  • A scramble at Cisco exposes uncomfortable truths about U.S. cyber defense
    When WikiLeaks founder Julian Assange disclosed earlier this month that his anti-secrecy group had obtained CIA tools for hacking into technology products made by U.S. companies, security engineers at Cisco Systems (CSCO.O) swung into action. The Wikileaks documents described how the Central Intelligence Agency had learned more than a year ago how to exploit flaws in Cisco's widely used Internet switches, which direct electronic traffic, to enable eavesdropping. Senior Cisco managers immediately reassigned staff from other projects to figure out how the CIA hacking tricks worked, so they could help customers patch their systems and prevent criminal hackers or spies from using the same methods, three employees told Reuters on condition of anonymity.
  • NTPsec: a Secure, Hardened NTP Implementation
    Network time synchronization—aligning your computer's clock to the same Universal Coordinated Time (UTC) that everyone else is using—is both necessary and a hard problem. Many internet protocols rely on being able to exchange UTC timestamps accurate to small tolerances, but the clock crystal in your computer drifts (its frequency varies by temperature), so it needs occasional adjustments. That's where life gets complicated. Sure, you can get another computer to tell you what time it thinks it is, but if you don't know how long that packet took to get to you, the report isn't very useful. On top of that, its clock might be broken—or lying. To get anywhere, you need to exchange packets with several computers that allow you to compare your notion of UTC with theirs, estimate network delays, apply statistical cluster analysis to the resulting inputs to get a plausible approximation of real UTC, and then adjust your local clock to it. Generally speaking, you can get sustained accuracy to on the close order of 10 milliseconds this way, although asymmetrical routing delays can make it much worse if you're in a bad neighborhood of the internet.
  • Zelda Coatings
    I assume that every permutation of scams will eventually be tried; it is interesting that the initial ones preyed on people's avarice and dishonesty: "I will transfer millions to your bank account, then you share with me" - with subsequent scams appealing to another demographic: "I want to donate a large sum to your religious charity" - to perhaps capture a more virtuous but still credulous lot. Where will it end ?
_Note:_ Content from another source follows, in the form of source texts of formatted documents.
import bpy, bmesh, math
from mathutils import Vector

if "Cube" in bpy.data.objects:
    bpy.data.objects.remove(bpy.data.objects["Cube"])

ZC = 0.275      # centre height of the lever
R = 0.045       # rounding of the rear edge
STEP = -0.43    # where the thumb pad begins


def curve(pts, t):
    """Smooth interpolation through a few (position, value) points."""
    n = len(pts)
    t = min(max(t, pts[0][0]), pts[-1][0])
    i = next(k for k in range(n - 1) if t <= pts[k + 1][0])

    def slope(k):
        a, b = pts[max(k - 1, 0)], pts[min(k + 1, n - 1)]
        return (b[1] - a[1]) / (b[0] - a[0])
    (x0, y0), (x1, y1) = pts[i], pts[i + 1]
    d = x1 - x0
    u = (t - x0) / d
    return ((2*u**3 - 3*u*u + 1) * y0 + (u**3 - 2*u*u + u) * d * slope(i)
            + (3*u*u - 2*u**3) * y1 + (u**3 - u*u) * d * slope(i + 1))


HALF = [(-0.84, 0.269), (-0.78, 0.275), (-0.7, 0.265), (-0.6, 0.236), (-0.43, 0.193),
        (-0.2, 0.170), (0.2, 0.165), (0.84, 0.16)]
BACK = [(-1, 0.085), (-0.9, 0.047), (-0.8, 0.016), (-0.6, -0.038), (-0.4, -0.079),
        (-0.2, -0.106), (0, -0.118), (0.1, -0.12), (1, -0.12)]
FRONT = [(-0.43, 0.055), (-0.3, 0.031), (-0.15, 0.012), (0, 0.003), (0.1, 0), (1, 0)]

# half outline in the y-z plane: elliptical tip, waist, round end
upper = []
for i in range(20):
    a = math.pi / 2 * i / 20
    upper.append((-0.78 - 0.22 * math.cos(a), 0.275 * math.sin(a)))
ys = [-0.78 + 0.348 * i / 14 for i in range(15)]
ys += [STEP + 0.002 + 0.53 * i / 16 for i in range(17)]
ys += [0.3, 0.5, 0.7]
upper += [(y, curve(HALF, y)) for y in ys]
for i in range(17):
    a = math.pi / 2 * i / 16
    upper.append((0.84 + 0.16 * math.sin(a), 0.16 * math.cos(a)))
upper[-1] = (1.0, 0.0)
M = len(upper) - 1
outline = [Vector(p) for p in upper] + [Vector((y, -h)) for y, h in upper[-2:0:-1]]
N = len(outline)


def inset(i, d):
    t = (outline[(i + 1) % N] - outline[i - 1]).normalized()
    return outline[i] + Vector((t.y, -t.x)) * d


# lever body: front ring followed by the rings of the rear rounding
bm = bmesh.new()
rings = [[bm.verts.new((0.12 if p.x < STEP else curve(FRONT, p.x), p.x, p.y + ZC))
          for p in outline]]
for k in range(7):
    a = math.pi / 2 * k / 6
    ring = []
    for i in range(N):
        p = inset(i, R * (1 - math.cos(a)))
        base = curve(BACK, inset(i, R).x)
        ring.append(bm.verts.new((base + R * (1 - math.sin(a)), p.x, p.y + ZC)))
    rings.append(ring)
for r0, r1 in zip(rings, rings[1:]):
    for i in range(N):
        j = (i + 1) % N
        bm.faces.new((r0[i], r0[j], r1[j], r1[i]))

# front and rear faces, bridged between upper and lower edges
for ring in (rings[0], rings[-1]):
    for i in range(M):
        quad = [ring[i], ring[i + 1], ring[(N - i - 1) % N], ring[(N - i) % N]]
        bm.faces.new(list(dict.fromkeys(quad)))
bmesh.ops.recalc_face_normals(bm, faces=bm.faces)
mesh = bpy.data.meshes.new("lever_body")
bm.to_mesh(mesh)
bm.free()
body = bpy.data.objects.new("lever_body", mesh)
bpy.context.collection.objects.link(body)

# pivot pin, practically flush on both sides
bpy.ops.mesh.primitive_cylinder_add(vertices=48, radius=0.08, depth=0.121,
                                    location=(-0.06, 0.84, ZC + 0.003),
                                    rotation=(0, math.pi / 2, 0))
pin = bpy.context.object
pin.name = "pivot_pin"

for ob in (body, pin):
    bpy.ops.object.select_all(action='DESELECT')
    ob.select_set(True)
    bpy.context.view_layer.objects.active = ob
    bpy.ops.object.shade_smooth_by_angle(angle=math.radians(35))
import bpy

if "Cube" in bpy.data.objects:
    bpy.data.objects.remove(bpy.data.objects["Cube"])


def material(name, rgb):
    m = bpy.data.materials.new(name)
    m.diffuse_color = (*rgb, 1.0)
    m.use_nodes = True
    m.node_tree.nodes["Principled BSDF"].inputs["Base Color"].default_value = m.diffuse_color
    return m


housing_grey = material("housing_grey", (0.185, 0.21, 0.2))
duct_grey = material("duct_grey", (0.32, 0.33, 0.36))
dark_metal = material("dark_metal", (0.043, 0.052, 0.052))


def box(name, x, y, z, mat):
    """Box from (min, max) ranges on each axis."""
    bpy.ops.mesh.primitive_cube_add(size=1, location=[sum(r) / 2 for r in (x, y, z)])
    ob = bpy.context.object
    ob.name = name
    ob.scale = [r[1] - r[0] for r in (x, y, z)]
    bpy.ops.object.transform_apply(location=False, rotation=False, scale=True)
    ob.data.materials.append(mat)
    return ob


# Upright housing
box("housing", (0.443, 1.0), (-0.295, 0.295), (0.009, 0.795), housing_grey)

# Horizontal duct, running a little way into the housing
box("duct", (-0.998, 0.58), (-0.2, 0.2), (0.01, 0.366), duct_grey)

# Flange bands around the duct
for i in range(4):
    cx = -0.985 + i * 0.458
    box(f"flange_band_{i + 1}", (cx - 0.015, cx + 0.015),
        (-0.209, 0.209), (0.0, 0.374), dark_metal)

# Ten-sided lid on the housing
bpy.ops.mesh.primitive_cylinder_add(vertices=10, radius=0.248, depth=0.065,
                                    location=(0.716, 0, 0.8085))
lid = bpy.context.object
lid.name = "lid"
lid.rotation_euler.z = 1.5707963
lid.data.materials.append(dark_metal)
Tizen and Android

Linux and Linux Foundation

Mesa and Intel Graphics